Every year, the American Society for Microbiology (ASM) has an annual meeting that covers all topics in microbiology (I’ll talk about some of the science next week). It’s often in pretty good locations–this year, it was held in San Diego. But attendance has been dropping: a few years ago, over 12,000 people attended (it’s a big meeting), and this year, less than 9,000 people attended–which is one of the worst turnouts in memory (and San Diego is a nice place, although I still think Philly–yes, Philadelphia–was the best site they’ve ever chosen).
I’ve heard rumors that the format of the meeting is going to change, and that’s probably a good thing.
As I see it, the meeting has several problems–and it’s not that it’s ‘too big’ (that’s one of its strengths, as you run into colleagues you otherwise wouldn’t see). First, there’s no coherency to the program. Each section (subfield of study) sets its own symposium schedule without coordinating with other sections, leading to a lot of repetition and scheduling conflicts.

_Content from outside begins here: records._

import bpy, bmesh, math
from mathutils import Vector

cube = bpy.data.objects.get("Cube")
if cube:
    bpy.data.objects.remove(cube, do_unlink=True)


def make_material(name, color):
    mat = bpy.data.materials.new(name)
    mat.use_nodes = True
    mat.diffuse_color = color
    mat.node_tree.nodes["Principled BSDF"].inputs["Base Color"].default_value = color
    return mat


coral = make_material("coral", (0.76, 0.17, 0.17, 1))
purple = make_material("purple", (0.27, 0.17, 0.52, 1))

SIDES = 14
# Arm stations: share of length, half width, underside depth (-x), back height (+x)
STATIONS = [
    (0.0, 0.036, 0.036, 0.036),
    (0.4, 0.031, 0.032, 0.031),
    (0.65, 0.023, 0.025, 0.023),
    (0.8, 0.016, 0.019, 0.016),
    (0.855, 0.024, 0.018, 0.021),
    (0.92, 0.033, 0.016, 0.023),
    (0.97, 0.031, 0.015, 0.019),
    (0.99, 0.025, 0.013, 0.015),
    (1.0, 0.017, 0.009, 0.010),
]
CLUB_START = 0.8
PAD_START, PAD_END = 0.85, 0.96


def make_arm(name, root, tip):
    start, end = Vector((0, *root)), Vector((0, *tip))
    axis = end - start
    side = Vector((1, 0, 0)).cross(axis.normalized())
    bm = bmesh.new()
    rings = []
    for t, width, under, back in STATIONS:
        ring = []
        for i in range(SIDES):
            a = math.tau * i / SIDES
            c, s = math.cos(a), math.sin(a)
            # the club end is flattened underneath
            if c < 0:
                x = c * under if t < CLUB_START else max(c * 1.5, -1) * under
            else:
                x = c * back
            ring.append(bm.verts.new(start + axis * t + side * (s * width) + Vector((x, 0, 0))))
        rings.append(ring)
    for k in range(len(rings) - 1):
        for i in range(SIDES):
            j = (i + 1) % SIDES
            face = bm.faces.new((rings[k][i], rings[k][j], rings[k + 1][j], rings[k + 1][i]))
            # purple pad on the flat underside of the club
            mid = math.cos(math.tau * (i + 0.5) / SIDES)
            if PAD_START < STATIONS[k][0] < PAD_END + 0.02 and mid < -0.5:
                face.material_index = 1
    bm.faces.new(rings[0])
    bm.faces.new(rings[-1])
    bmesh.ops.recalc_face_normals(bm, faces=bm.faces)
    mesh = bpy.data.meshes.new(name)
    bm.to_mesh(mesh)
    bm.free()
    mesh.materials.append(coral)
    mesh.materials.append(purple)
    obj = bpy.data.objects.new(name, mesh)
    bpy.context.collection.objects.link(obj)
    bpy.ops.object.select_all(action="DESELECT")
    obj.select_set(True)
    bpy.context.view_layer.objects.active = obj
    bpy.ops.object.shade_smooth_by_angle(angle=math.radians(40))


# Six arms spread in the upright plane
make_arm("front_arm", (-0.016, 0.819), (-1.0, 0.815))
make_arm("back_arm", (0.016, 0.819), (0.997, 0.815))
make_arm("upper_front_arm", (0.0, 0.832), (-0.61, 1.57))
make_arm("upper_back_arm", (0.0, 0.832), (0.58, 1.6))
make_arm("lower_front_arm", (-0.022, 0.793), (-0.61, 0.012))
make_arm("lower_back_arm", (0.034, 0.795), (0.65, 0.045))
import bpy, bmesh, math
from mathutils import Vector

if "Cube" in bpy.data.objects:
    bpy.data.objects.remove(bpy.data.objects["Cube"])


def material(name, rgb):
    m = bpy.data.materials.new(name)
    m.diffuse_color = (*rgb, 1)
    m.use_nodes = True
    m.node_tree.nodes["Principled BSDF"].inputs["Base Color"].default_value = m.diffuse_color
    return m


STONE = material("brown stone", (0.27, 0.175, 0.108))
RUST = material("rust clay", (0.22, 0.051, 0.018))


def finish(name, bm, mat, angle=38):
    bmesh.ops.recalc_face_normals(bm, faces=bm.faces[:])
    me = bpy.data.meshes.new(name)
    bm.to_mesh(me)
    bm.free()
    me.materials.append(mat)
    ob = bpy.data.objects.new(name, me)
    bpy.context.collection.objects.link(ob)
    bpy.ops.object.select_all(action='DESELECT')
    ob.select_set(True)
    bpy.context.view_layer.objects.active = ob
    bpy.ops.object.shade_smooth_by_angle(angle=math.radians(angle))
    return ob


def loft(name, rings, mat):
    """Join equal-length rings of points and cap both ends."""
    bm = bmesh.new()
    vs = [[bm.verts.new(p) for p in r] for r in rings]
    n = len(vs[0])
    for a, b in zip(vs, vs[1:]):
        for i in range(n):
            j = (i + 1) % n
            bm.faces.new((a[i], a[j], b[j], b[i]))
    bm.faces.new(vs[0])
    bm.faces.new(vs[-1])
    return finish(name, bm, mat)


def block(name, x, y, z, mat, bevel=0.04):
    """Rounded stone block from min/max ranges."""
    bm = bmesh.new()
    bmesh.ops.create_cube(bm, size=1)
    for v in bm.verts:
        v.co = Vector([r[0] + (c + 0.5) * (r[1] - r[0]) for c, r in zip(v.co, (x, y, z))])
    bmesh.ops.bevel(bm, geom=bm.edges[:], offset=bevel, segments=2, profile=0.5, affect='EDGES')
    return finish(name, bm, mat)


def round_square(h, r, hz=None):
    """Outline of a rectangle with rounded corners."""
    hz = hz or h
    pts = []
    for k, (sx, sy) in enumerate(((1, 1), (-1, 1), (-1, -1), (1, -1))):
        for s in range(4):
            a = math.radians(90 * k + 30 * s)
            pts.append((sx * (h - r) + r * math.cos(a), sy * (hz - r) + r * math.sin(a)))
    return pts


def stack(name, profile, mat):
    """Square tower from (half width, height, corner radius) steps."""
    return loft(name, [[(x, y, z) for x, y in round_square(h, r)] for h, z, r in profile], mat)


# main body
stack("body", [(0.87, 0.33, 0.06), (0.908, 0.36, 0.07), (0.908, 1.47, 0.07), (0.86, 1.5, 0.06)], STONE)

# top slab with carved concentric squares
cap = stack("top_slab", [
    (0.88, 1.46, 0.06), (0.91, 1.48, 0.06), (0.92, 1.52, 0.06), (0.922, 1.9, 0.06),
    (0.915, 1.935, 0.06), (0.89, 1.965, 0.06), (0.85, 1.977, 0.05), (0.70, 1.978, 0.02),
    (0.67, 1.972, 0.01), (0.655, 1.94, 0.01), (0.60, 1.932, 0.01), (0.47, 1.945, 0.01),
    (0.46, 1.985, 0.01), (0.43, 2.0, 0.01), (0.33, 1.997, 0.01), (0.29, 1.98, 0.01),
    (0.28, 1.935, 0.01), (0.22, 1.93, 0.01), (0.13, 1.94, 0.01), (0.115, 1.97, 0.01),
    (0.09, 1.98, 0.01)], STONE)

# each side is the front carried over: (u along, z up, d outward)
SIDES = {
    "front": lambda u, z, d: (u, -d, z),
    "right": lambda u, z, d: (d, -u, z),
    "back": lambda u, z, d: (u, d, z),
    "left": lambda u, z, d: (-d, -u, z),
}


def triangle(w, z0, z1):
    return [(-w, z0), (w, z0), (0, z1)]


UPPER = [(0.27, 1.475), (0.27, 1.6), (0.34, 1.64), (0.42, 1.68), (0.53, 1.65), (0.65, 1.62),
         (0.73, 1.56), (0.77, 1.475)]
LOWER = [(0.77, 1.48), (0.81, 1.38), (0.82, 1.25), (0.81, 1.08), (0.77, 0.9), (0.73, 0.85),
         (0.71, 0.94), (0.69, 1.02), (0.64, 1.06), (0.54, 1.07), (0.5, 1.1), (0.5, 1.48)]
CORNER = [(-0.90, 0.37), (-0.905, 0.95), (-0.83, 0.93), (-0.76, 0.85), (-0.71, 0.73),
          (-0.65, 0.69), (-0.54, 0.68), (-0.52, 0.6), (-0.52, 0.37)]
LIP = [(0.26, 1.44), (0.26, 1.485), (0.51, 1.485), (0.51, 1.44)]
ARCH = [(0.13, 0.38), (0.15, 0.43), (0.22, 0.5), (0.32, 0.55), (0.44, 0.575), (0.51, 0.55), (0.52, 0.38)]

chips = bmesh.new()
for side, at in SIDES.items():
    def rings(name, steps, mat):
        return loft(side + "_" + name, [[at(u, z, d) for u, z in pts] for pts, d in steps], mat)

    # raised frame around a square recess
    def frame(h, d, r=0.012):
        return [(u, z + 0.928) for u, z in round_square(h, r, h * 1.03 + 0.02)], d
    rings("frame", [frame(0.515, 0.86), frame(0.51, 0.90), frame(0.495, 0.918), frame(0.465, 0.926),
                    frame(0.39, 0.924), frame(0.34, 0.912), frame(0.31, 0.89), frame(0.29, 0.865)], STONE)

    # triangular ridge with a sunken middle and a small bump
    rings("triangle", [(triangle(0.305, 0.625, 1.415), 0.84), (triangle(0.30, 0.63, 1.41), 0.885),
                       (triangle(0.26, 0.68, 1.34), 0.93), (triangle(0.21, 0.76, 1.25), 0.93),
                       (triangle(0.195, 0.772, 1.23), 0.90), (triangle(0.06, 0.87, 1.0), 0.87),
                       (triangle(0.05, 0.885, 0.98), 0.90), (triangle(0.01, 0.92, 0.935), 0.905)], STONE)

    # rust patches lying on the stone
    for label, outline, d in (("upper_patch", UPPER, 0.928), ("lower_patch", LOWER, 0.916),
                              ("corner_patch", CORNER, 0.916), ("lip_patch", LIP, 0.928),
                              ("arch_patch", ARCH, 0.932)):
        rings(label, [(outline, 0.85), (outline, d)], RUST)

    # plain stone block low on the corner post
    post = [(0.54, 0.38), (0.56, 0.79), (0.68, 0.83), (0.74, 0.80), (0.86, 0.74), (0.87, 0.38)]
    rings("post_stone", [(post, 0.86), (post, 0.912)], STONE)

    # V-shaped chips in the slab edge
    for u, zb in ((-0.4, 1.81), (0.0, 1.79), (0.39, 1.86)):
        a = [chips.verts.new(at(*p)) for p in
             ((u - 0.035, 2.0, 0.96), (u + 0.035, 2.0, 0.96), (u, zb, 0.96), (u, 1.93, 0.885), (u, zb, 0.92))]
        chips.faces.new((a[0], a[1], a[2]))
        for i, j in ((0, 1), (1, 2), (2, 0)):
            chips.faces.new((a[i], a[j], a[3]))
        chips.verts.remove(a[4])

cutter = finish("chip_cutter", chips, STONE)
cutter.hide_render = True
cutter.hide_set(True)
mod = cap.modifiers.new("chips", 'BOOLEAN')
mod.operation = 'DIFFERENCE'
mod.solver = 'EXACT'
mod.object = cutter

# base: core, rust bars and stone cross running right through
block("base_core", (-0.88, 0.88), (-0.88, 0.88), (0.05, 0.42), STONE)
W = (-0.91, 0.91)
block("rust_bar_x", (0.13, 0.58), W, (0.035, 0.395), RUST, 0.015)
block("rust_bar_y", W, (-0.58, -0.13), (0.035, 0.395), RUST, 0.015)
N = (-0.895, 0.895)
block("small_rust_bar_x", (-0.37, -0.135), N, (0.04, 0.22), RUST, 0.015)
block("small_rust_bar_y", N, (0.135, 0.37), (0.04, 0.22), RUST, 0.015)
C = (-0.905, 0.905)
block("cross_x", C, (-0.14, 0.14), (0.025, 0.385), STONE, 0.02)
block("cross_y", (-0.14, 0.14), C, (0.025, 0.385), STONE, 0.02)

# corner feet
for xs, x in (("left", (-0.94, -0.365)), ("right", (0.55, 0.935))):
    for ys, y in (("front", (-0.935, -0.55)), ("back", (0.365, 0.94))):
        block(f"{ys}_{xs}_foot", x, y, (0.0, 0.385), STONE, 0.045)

Second, I’ve always found that, due to the schedule, most of the talks I want to hear all occur at the same time. At this last meeting, my ‘top six’ talks all took place in the same hour (talks are for thirty minutes).
Third, the way posters are planned doesn’t work well. Typically, all of the posters in a given topic are scheduled at the same time. This means that many of your colleagues are standing next to their posters and can’t stop by yours (unless your poster sucks, but that’s a different problem). Poster topics should be spread out over the three days*, so that presenters will, at least, be able to see two-thirds of the posters in their session.
Hopefully, ASM will fix these problems.
*ASM goes for three and a half days. The half-day session on the last day is poorly attended, especially when east-coasters have to fly from the West Coast. Get rid of it.